--- Excerpted data ---

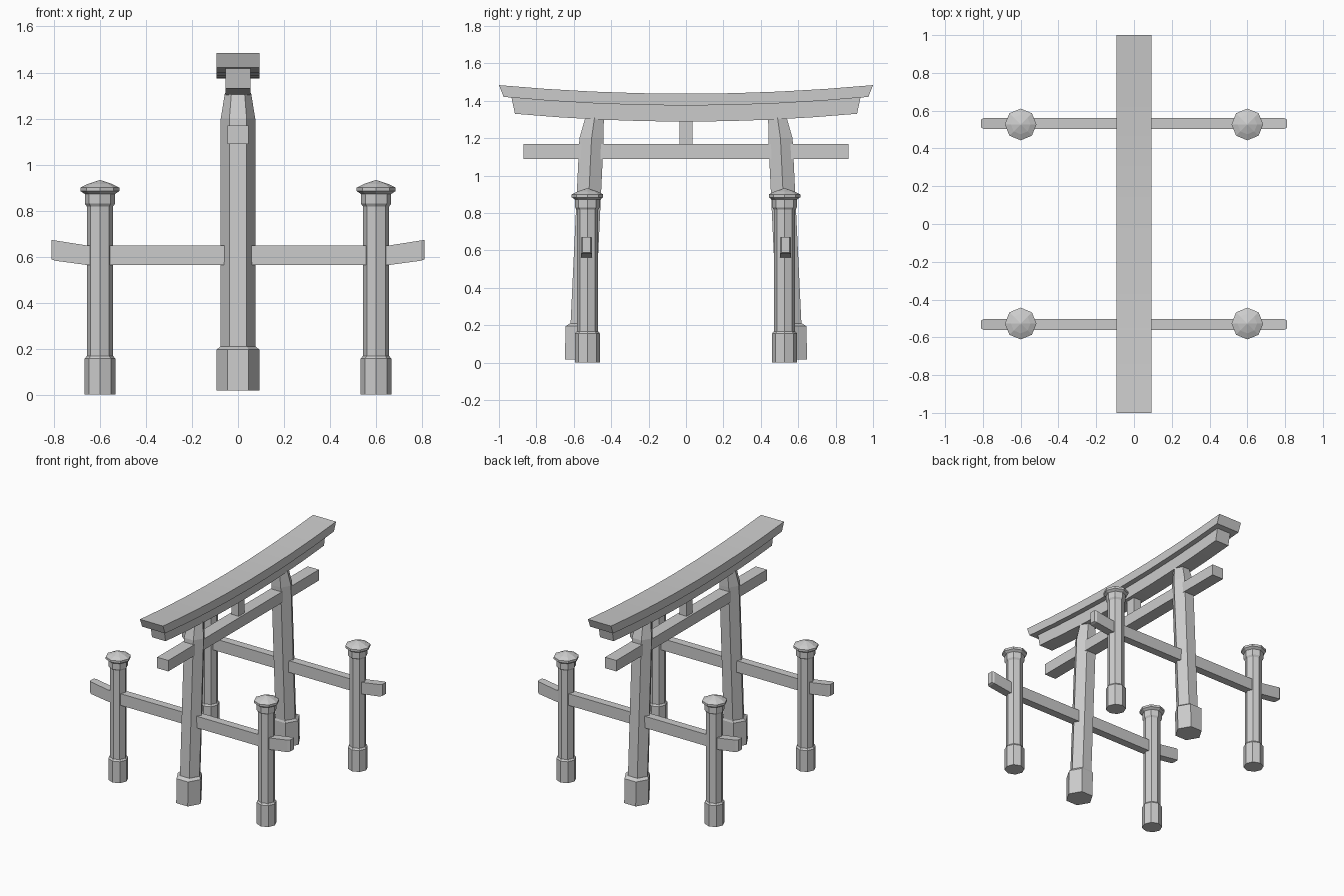
import bpy, bmesh
from math import sin, cos, pi

if "Cube" in bpy.data.objects:
    bpy.data.objects.remove(bpy.data.objects["Cube"])


def loft(name, rings, smooth=False):
    """Skin a list of equal-length point rings and cap both ends."""
    bm = bmesh.new()
    vs = [[bm.verts.new(p) for p in r] for r in rings]
    n = len(rings[0])
    for a, b in zip(vs, vs[1:]):
        for i in range(n):
            j = (i + 1) % n
            bm.faces.new((a[i], a[j], b[j], b[i]))
    bm.faces.new(vs[0])
    bm.faces.new(vs[-1])
    bmesh.ops.recalc_face_normals(bm, faces=bm.faces)
    me = bpy.data.meshes.new(name)
    bm.to_mesh(me)
    bm.free()
    ob = bpy.data.objects.new(name, me)
    bpy.context.collection.objects.link(ob)
    if smooth:
        bpy.ops.object.select_all(action='DESELECT')
        ob.select_set(True)
        bpy.context.view_layer.objects.active = ob
        bpy.ops.object.shade_smooth_by_angle(angle=pi / 9)
    return ob


def ngon(n, r, x, y, z):
    return [(x + r * cos(2 * pi * i / n), y + r * sin(2 * pi * i / n), z) for i in range(n)]


def box(name, hx, hy, z0, z1):
    return loft(name, [[(-hx, -hy, z), (hx, -hy, z), (hx, hy, z), (-hx, hy, z)] for z in (z0, z1)])


def curved_beam(name, hx, top_len, bot_len, top_z, bot_z, rise):
    rings = []
    for i in range(9):
        t = i / 4 - 1
        lift = rise * t * t
        yt, yb = top_len * t, bot_len * t
        rings.append([(-hx, yb, bot_z + lift), (hx, yb, bot_z + lift),
                      (hx, yt, top_z + lift), (-hx, yt, top_z + lift)])
    return loft(name, rings, True)


# Upswept roof beam and the narrower beam beneath it
curved_beam("roof_beam", 0.093, 1.0, 0.975, 1.438, 1.375, 0.046)
curved_beam("under_roof_beam", 0.055, 0.933, 0.915, 1.378, 1.289, 0.042)

# Straight tie beam and centre strut
box("tie_beam", 0.045, 0.87, 1.09, 1.17)
box("centre_strut", 0.03, 0.035, 1.165, 1.30)

# Post profile: (radius, height)
POST = [(0.067, 0), (0.067, 0.156), (0.057, 0.168), (0.057, 0.818), (0.066, 0.83),
        (0.066, 0.872), (0.084, 0.884), (0.084, 0.9), (0.052, 0.916), (0.004, 0.932)]
# Main leg profile, leaning inward: (radius, distance from centre, height)
LEG = [(0.075, 0.553, 0.19), (0.075, 0.505, 1.2), (0.057, 0.489, 1.31)]
FOOT = [(0.093, 0.567, 0.018), (0.093, 0.563, 0.195), (0.076, 0.554, 0.21)]
# Side rail sections with raised ends: (x, half width, bottom, top)
HALF_RAIL = [(0.655, 0.029, 0.563, 0.648), (0.795, 0.029, 0.582, 0.670), (0.81, 0.021, 0.588, 0.672)]

for s, side in ((-1, "front"), (1, "back")):
    # Hexagonal main leg and its foot
    loft(side + "_leg", [ngon(6, r, 0, s * c, z) for r, c, z in LEG])
    loft(side + "_leg_foot", [ngon(6, r, 0, s * c, z) for r, c, z in FOOT])

    # Side rail
    sections = [(-x, h, a, b) for x, h, a, b in reversed(HALF_RAIL)] + HALF_RAIL
    y = s * 0.532
    loft(side + "_rail", [[(x, y - h, a), (x, y + h, a), (x, y + h, b), (x, y - h, b)]
                          for x, h, a, b in sections])

    # Octagonal support posts with caps
    for sx, lr in ((-1, "left"), (1, "right")):
        loft(f"{side}_{lr}_post", [ngon(8, r, sx * 0.6, s * 0.527, z) for r, z in POST])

---

Apart from the images, the entries above must be returned without alteration.

import bpy, bmesh
from math import sin, cos, pi

if "Cube" in bpy.data.objects:
    bpy.data.objects.remove(bpy.data.objects["Cube"])


def loft(name, rings, smooth=False):
    """Skin a list of equal-length point rings and cap both ends."""
    bm = bmesh.new()
    vs = [[bm.verts.new(p) for p in r] for r in rings]
    n = len(rings[0])
    for a, b in zip(vs, vs[1:]):
        for i in range(n):
            j = (i + 1) % n
            bm.faces.new((a[i], a[j], b[j], b[i]))
    bm.faces.new(vs[0])
    bm.faces.new(vs[-1])
    bmesh.ops.recalc_face_normals(bm, faces=bm.faces)
    me = bpy.data.meshes.new(name)
    bm.to_mesh(me)
    bm.free()
    ob = bpy.data.objects.new(name, me)
    bpy.context.collection.objects.link(ob)
    if smooth:
        bpy.ops.object.select_all(action='DESELECT')
        ob.select_set(True)
        bpy.context.view_layer.objects.active = ob
        bpy.ops.object.shade_smooth_by_angle(angle=pi / 9)
    return ob


def ngon(n, r, x, y, z):
    return [(x + r * cos(2 * pi * i / n), y + r * sin(2 * pi * i / n), z) for i in range(n)]


def box(name, hx, hy, z0, z1):
    return loft(name, [[(-hx, -hy, z), (hx, -hy, z), (hx, hy, z), (-hx, hy, z)] for z in (z0, z1)])


def curved_beam(name, hx, top_len, bot_len, top_z, bot_z, rise):
    rings = []
    for i in range(9):
        t = i / 4 - 1
        lift = rise * t * t
        yt, yb = top_len * t, bot_len * t
        rings.append([(-hx, yb, bot_z + lift), (hx, yb, bot_z + lift),
                      (hx, yt, top_z + lift), (-hx, yt, top_z + lift)])
    return loft(name, rings, True)


# Upswept roof beam and the narrower beam beneath it
curved_beam("roof_beam", 0.093, 1.0, 0.975, 1.438, 1.375, 0.046)
curved_beam("under_roof_beam", 0.055, 0.933, 0.915, 1.378, 1.289, 0.042)

# Straight tie beam and centre strut
box("tie_beam", 0.045, 0.87, 1.09, 1.17)
box("centre_strut", 0.03, 0.035, 1.165, 1.30)

# Post profile: (radius, height)
POST = [(0.067, 0), (0.067, 0.156), (0.057, 0.168), (0.057, 0.818), (0.066, 0.83),
        (0.066, 0.872), (0.084, 0.884), (0.084, 0.9), (0.052, 0.916), (0.004, 0.932)]
# Main leg profile, leaning inward: (radius, distance from centre, height)
LEG = [(0.075, 0.553, 0.19), (0.075, 0.505, 1.2), (0.057, 0.489, 1.31)]
FOOT = [(0.093, 0.567, 0.018), (0.093, 0.563, 0.195), (0.076, 0.554, 0.21)]
# Side rail sections with raised ends: (x, half width, bottom, top)
HALF_RAIL = [(0.655, 0.029, 0.563, 0.648), (0.795, 0.029, 0.582, 0.670), (0.81, 0.021, 0.588, 0.672)]

for s, side in ((-1, "front"), (1, "back")):
    # Hexagonal main leg and its foot
    loft(side + "_leg", [ngon(6, r, 0, s * c, z) for r, c, z in LEG])
    loft(side + "_leg_foot", [ngon(6, r, 0, s * c, z) for r, c, z in FOOT])

    # Side rail
    sections = [(-x, h, a, b) for x, h, a, b in reversed(HALF_RAIL)] + HALF_RAIL
    y = s * 0.532
    loft(side + "_rail", [[(x, y - h, a), (x, y + h, a), (x, y + h, b), (x, y - h, b)]
                          for x, h, a, b in sections])

    # Octagonal support posts with caps
    for sx, lr in ((-1, "left"), (1, "right")):
        loft(f"{side}_{lr}_post", [ngon(8, r, sx * 0.6, s * 0.527, z) for r, z in POST])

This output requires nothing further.